I've come back to these cloth dolls, to make the pattern available, and to see what kind of different looks can be achieved with this cloth doll pattern.
The pattern for the doll is located here: http://sites.google.com/site/designbybethann/home/links/PrairieFlowersDoll.pdf?attredirects=0&d=1
A picture tutorial for making the doll is located here: http://www.flickr.com/photos/29184580@N04/sets/72157623903215816/
The pattern for the doll is a 'template' that is traced onto freezer paper (available here: http://www.dollmakersjourney.com/supplies.html, near the bottom of the page). Trace the pattern to the non-shiny side of the freezer paper, cut out, and iron the pattern to the fabric. The edge of the template is the sewing line, so make sure to leave plenty of space between pattern pieces for the seam allowance.
After the pattern pieces have been sewn and turned, stuff the pieces with your favorite stuffing material. I've mentioned this before, but the best way to stuff a cloth doll is to lightly dampen the pieces with a mist of water. Work the material in your hands after it is dampened, and stuff the body firmly. Dampening the material will help to eliminate wrinkles when you stuff.
It is also VERY important to pay attention to the stretch of your fabric, and how you lay the pattern pieces on the material. These two bodies were made from the same pattern piece; but one was laid on the fabric with the stretch along the length of the body, and the other with the stretch running from side to side. The pattern pieces are marked how they should be placed. Before ironing them on, stretch your material along the grain and across it to determine which way the maximum stretch runs.
After all the parts are nicely stuffed, it is time to make the face, and perhaps add a touch of embroidery to the neckline of the doll. The tutorial shows a way to make the faces you see here; they are a combination of paint (for the iris and pupil of the eye), embroidery (mouth, nose, eyebrows, and iris), and crayon, to blush the cheeks. It is easier to do this and the embroidery before the limbs are attached to the doll.

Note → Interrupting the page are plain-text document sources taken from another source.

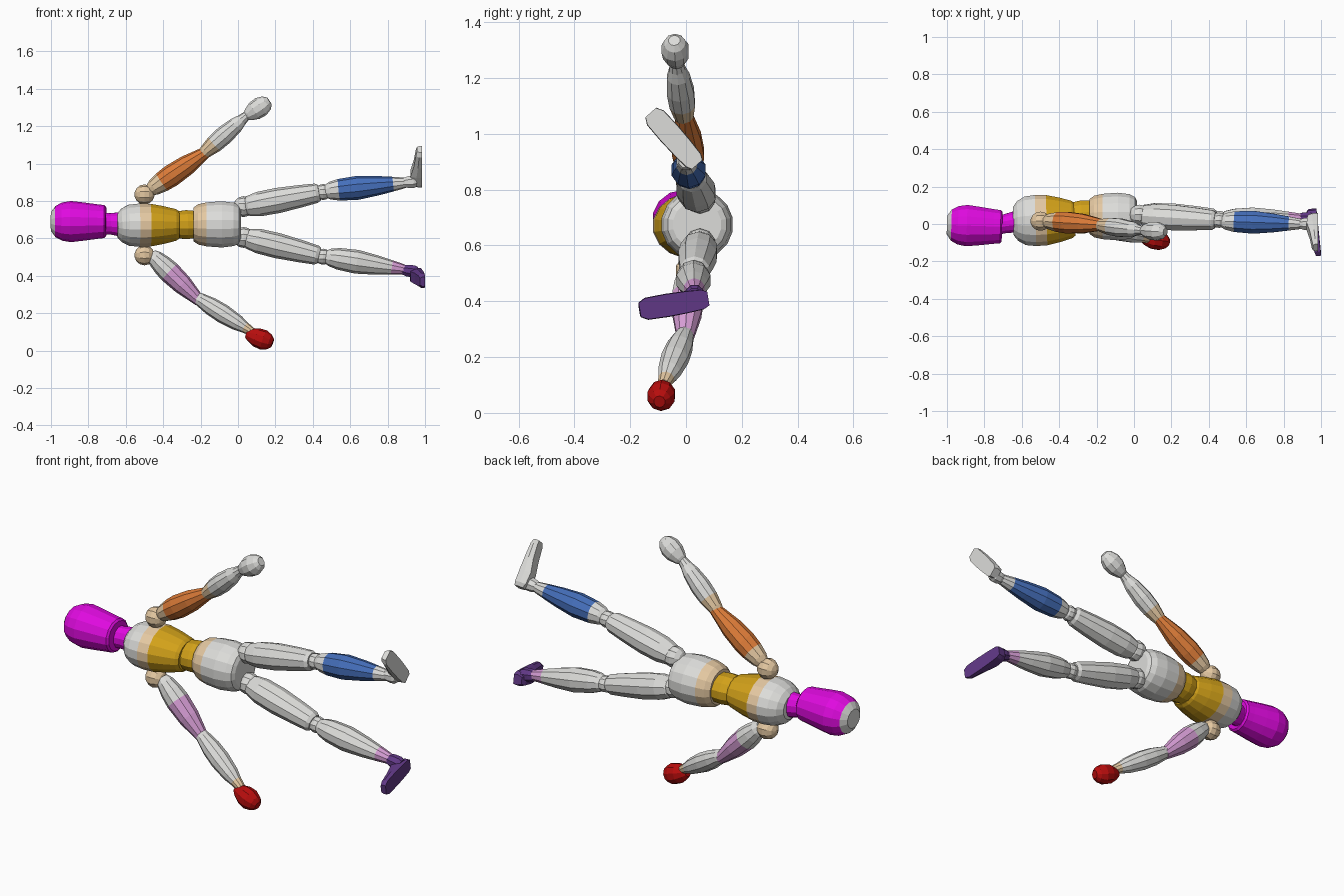
import bpy, bmesh, math
from mathutils import Vector

if "Cube" in bpy.data.objects:
    bpy.data.objects.remove(bpy.data.objects["Cube"])

# Flat colours
COLOURS = {
    "light_grey": (0.72, 0.72, 0.70), "tan": (0.78, 0.58, 0.36), "gold": (0.65, 0.36, 0.01),
    "orange": (0.72, 0.20, 0.04), "blue": (0.06, 0.16, 0.50), "pink": (0.68, 0.34, 0.67),
    "purple": (0.12, 0.04, 0.24), "red": (0.48, 0.004, 0.004), "magenta": (0.74, 0.003, 0.74),
}
MATS = {}
for key, rgb in COLOURS.items():
    MATS[key] = bpy.data.materials.new(key)
    MATS[key].diffuse_color = (*rgb, 1)
NAMES = list(COLOURS)


def finish(name, bm):
    bmesh.ops.recalc_face_normals(bm, faces=bm.faces)
    me = bpy.data.meshes.new(name)
    bm.to_mesh(me)
    bm.free()
    for key in NAMES:
        me.materials.append(MATS[key])
    ob = bpy.data.objects.new(name, me)
    bpy.context.collection.objects.link(ob)
    return ob


def loft(name, a, b, profile, bands, aspect=1.0, sides=12):
    """Turned part from a to b. profile: (t, radius); bands: (t limit, colour); aspect widens y."""
    a, b = Vector(a), Vector(b)
    d = (b - a).normalized()
    v = Vector((0, 1, 0))
    v = (v - d * v.dot(d)).normalized()
    w = d.cross(v)
    bm = bmesh.new()
    rings = []
    for t, r in profile:
        c = a.lerp(b, t)
        rings.append([bm.verts.new(c + r * (aspect * math.cos(k) * v + math.sin(k) * w))
                      for k in (2 * math.pi * (i + 0.5) / sides for i in range(sides))])

    def colour(t):
        return NAMES.index(next((c for lim, c in bands if t < lim), bands[-1][1]))
    for (p, q, ra, rb) in zip(profile, profile[1:], rings, rings[1:]):
        for i in range(sides):
            j = (i + 1) % sides
            f = bm.faces.new((ra[i], ra[j], rb[j], rb[i]))
            f.material_index = colour((p[0] + q[0]) / 2)
    for ring, t in ((rings[0], 0), (rings[-1], 1)):
        bm.faces.new(ring).material_index = colour(t)
    return finish(name, bm)


def ball(name, c, r, colour):
    prof = [((1 - math.cos(k)) / 2, r * math.sin(k)) for k in
            (math.pi * (0.06 + 0.88 * i / 6) for i in range(7))]
    c = Vector(c)
    loft(name, c - Vector((r, 0, 0)), c + Vector((r, 0, 0)), prof, [(2, colour)], 1, 10)


def foot(name, heel, toe_dir, length, colour):
    """Shoe-shaped slab: side profile extruded across its width, tapered at heel and toe."""
    heel, d = Vector(heel), Vector(toe_dir).normalized()
    up = Vector((-1, 0, 0))
    up = (up - d * up.dot(d)).normalized()
    side = d.cross(up)
    # along, top height, half width
    stations = [(0, 0.045, 0.026), (0.08, 0.058, 0.036), (0.32, 0.062, 0.040),
                (0.6, 0.045, 0.042), (0.9, 0.034, 0.040), (1, 0.028, 0.026)]
    bm = bmesh.new()
    rings = []
    for s, h, wd in stations:
        o = heel + d * s * length
        rings.append([bm.verts.new(o + side * x * wd + up * z) for x, z in
                      ((-0.95, 0), (0.95, 0), (1, 0.5 * h), (0.7, h), (-0.7, h), (-1, 0.5 * h))])
    for ra, rb in zip(rings, rings[1:]):
        for i in range(6):
            j = (i + 1) % 6
            bm.faces.new((ra[i], ra[j], rb[j], rb[i]))
    bm.faces.new(rings[0])
    bm.faces.new(rings[-1])
    for f in bm.faces:
        f.material_index = NAMES.index(colour)
    finish(name, bm)


# Head and neck
loft("head", (-1, -0.005, 0.69), (-0.705, -0.015, 0.69),
     [(0, 0.05), (0.08, 0.083), (0.2, 0.102), (0.36, 0.11), (0.6, 0.102), (0.85, 0.092), (0.97, 0.088), (1, 0.078)],
     [(0.08, "light_grey"), (2, "magenta")], 1.03, 14)
loft("neck", (-0.73, -0.005, 0.68), (-0.61, 0.015, 0.675),
     [(0, 0.06), (0.35, 0.058), (0.8, 0.066), (1, 0.066)], [(2, "magenta")], 0.9)

# Torso
loft("chest", (-0.645, 0.015, 0.67), (-0.315, 0.025, 0.672),
     [(0, 0.066), (0.07, 0.092), (0.19, 0.112), (0.36, 0.118), (0.54, 0.116), (0.75, 0.103), (0.95, 0.086), (1, 0.075)],
     [(0.36, "light_grey"), (0.54, "tan"), (2, "gold")], 1.18, 16)
loft("waist", (-0.35, 0.03, 0.672), (-0.2, 0.045, 0.675),
     [(0, 0.06), (0.25, 0.076), (0.5, 0.08), (0.8, 0.075), (1, 0.065)], [(2, "gold")], 1.15)
loft("pelvis", (-0.238, 0.04, 0.675), (0.015, 0.04, 0.675),
     [(0, 0.092), (0.1, 0.11), (0.28, 0.12), (0.6, 0.126), (0.85, 0.118), (0.96, 0.104), (1, 0.085)],
     [(0.28, "tan"), (2, "light_grey")], 1.03, 16)

UPPER_ARM = [(0, 0.03), (0.08, 0.044), (0.22, 0.055), (0.38, 0.06), (0.65, 0.054), (0.9, 0.037), (1, 0.03)]
FOREARM = [(0, 0.027), (0.1, 0.037), (0.28, 0.048), (0.5, 0.051), (0.75, 0.042), (0.88, 0.03), (1, 0.023)]
HAND = [(0, 0.02), (0.12, 0.034), (0.38, 0.051), (0.65, 0.054), (0.88, 0.041), (1, 0.022)]
THIGH = [(0, 0.035), (0.06, 0.054), (0.2, 0.066), (0.45, 0.068), (0.75, 0.06), (0.96, 0.052), (1, 0.042)]
SHIN = [(0, 0.032), (0.06, 0.047), (0.17, 0.058), (0.4, 0.064), (0.65, 0.052), (0.84, 0.039), (0.96, 0.03), (1, 0.026)]

# Arms: shoulder, upper arm ends, elbow, forearm ends, hand ends
ARMS = {
    "left": [(-0.50, 0.015, 0.835), (-0.475, 0.015, 0.855), (-0.165, -0.005, 1.065),
             (-0.195, -0.005, 1.045), (0.05, -0.035, 1.26), (0.04, -0.033, 1.25), (0.168, -0.042, 1.335)],
    "right": [(-0.50, 0.015, 0.51), (-0.465, 0.015, 0.515), (-0.205, -0.003, 0.265),
              (-0.23, 0.0, 0.29), (0.075, -0.08, 0.10), (0.045, -0.08, 0.09), (0.185, -0.095, 0.04)],
}
ARM_COLOURS = {
    "left": ([(0.22, "tan"), (2, "orange")], [(0.28, "tan"), (2, "light_grey")], "light_grey"),
    "right": ([(0.38, "light_grey"), (2, "pink")], [(0.88, "light_grey"), (2, "tan")], "red"),
}
for s, (sh, u0, u1, f0, f1, h0, h1) in ARMS.items():
    cu, cf, ch = ARM_COLOURS[s]
    ball(s + "_shoulder", sh, 0.054, "tan")
    loft(s + "_upper_arm", u0, u1, UPPER_ARM, cu, 1.0, 10)
    loft(s + "_forearm", f0, f1, FOREARM, cf, 1.0, 10)
    loft(s + "_hand", h0, h1, HAND, [(2, ch)], 0.95, 10)

# Legs: hip, thigh ends, knee, shin ends, ankle
LEGS = {
    "left": [(0.03, 0.05, 0.77), (0.03, 0.045, 0.768), (0.435, 0.02, 0.845), (0.455, 0.02, 0.848),
             (0.465, 0.015, 0.852), (0.9, 0.0, 0.898), (0.93, 0.0, 0.905)],
    "right": [(0.03, 0.05, 0.605), (0.03, 0.05, 0.605), (0.435, 0.03, 0.507), (0.455, 0.03, 0.502),
              (0.465, 0.025, 0.503), (0.89, 0.03, 0.433), (0.935, 0.03, 0.42)],
}
LEG_COLOURS = {
    "left": ([(0.17, "light_grey"), (0.84, "blue"), (2, "light_grey")], "light_grey"),
    "right": ([(0.84, "light_grey"), (2, "pink")], "purple"),
}
for s, (hip, t0, t1, knee, s0, s1, ankle) in LEGS.items():
    cs, ca = LEG_COLOURS[s]
    ball(s + "_hip", hip, 0.056, "light_grey")
    loft(s + "_thigh", t0, t1, THIGH, [(2, "light_grey")], 1.05, 10)
    ball(s + "_knee", knee, 0.043, "light_grey")
    loft(s + "_shin", s0, s1, SHIN, cs, 1.0, 10)
    loft(s + "_ankle", Vector(s1) - Vector((0.02, 0, 0)), Vector(ankle) + Vector((0.025, 0, 0)),
         [(0, 0.024), (0.4, 0.034), (0.8, 0.036), (1, 0.028)], [(2, ca)], 1.0, 8)

foot("left_foot", (0.985, 0.04, 0.89), (0.0, -0.165, 0.185), 0.25, "light_grey")
foot("right_foot", (0.975, 0.08, 0.41), (0.025, -0.24, -0.04), 0.25, "purple")

for m in bpy.data.materials:
    if m.users and not m.is_grease_pencil:
        m.use_nodes = True
        m.node_tree.nodes["Principled BSDF"].inputs["Base Color"].default_value = m.diffuse_color
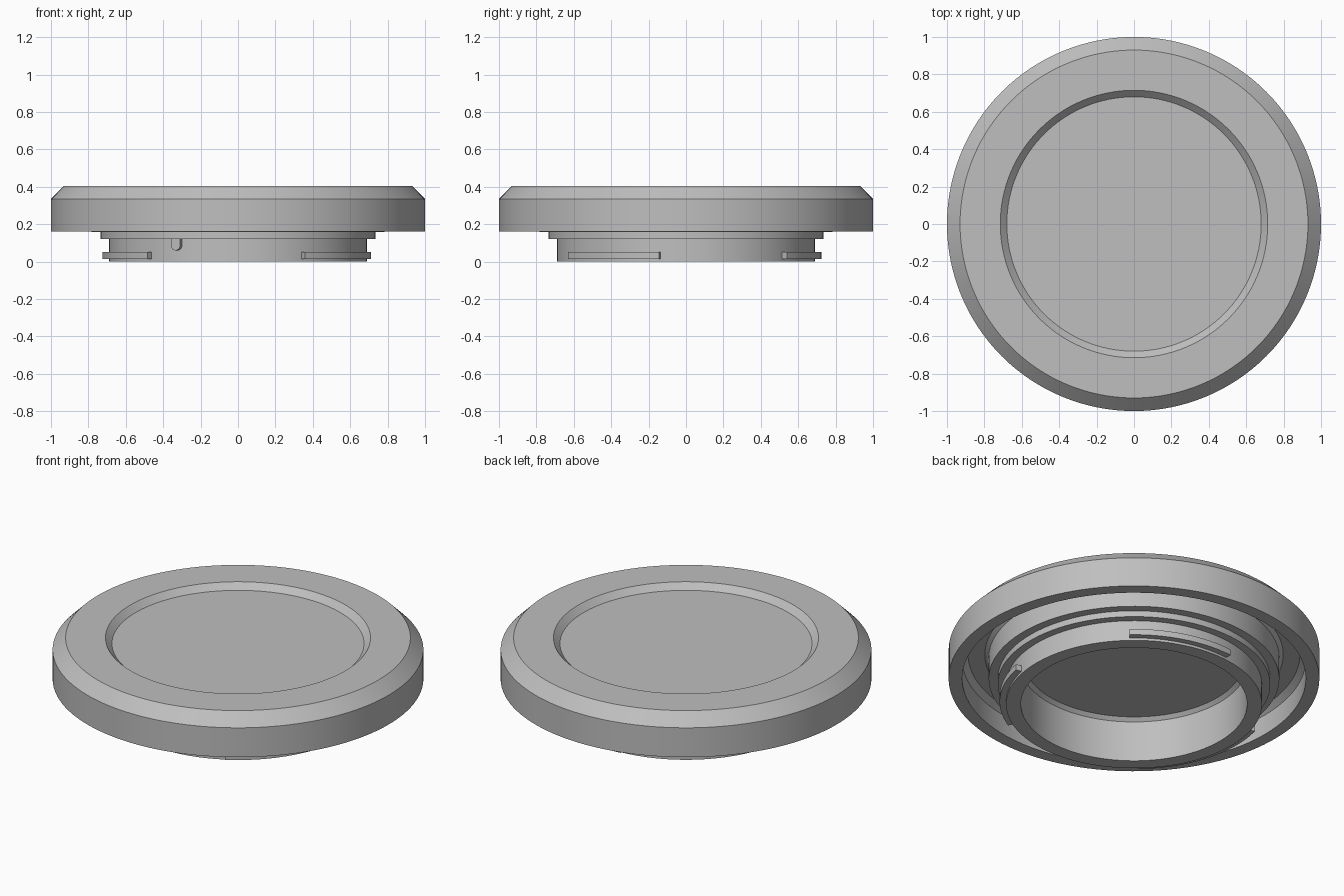
import bpy, bmesh
from math import cos, sin, pi, radians
from mathutils import Matrix, Vector

if "Cube" in bpy.data.objects:
    bpy.data.objects.remove(bpy.data.objects["Cube"])

grey = bpy.data.materials.new("light_grey_plastic")
grey.use_nodes = True
grey.diffuse_color = (0.52, 0.52, 0.52, 1)
grey.node_tree.nodes["Principled BSDF"].inputs["Base Color"].default_value = (0.52, 0.52, 0.52, 1)


def finish(name, bm):
    """Turn a bmesh into a shaded, coloured object."""
    bmesh.ops.remove_doubles(bm, verts=bm.verts, dist=1e-5)
    bmesh.ops.recalc_face_normals(bm, faces=bm.faces)
    mesh = bpy.data.meshes.new(name)
    bm.to_mesh(mesh)
    bm.free()
    mesh.materials.append(grey)
    ob = bpy.data.objects.new(name, mesh)
    bpy.context.collection.objects.link(ob)
    bpy.ops.object.select_all(action='DESELECT')
    ob.select_set(True)
    bpy.context.view_layer.objects.active = ob
    bpy.ops.object.shade_smooth_by_angle(angle=radians(25))
    return ob


def sweep(name, profile, start, end, steps, closed_profile):
    """Sweep an (r, z) profile around z; cap the ends of a partial sweep."""
    bm = bmesh.new()
    rings = []
    for i in range(steps + 1):
        a = radians(start + (end - start) * i / steps)
        rings.append([bm.verts.new((r * cos(a), r * sin(a), z)) for r, z in profile])
    n = len(profile)
    for r0, r1 in zip(rings, rings[1:]):
        for j in range(n if closed_profile else n - 1):
            k = (j + 1) % n
            bm.faces.new((r0[j], r1[j], r1[k], r0[k]))
    if closed_profile:
        bm.faces.new(rings[0])
        bm.faces.new(rings[-1])
    else:
        # Flat discs close the centre of the top floor and the inner ceiling
        for j in (0, n - 1):
            bm.faces.new([ring[j] for ring in rings[:-1]])
    return finish(name, bm)


# Cap body: recessed top, chamfered rim, underside groove, stepped collar, tube
body = [(0.68, 0.37), (0.715, 0.405), (0.93, 0.405), (1.0, 0.335), (1.0, 0.16),
        (0.927, 0.16), (0.927, 0.28), (0.895, 0.31), (0.805, 0.31), (0.784, 0.29),
        (0.784, 0.158), (0.735, 0.158), (0.735, 0.122), (0.69, 0.122), (0.69, 0.0),
        (0.61, 0.0), (0.61, 0.242), (0.59, 0.262)]
sweep("cap_body", body, 0, 360, 128, False)

# Three bayonet lugs around the tube
lug = [(0.68, 0.015), (0.725, 0.015), (0.725, 0.05), (0.68, 0.05)]
for i, (start, end) in enumerate([(-60.5, -11.5), (48, 96), (166, 228)]):
    sweep(f"bayonet_lug_{i + 1}", lug, start, end, 20, True)

# Locating peg under the collar: round-bottomed plate pointing outwards
bm = bmesh.new()
half, low = 0.028, 0.088
outline = [(half, 0.125)]
outline += [(half * cos(a), low - half * sin(a)) for a in (pi * i / 12 for i in range(13))]
outline.append((-half, 0.125))
face = bm.faces.new([bm.verts.new((0.68, y, z)) for y, z in outline])
new = bmesh.ops.extrude_face_region(bm, geom=[face])["geom"]
bmesh.ops.translate(bm, vec=Vector((0.032, 0, 0)),
                    verts=[v for v in new if isinstance(v, bmesh.types.BMVert)])
bmesh.ops.transform(bm, matrix=Matrix.Rotation(radians(-118), 4, 'Z'), verts=bm.verts)
finish("locating_peg", bm)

Two new Prairie Flowers :-) I called them this because of the flowers embroidered around the neckline.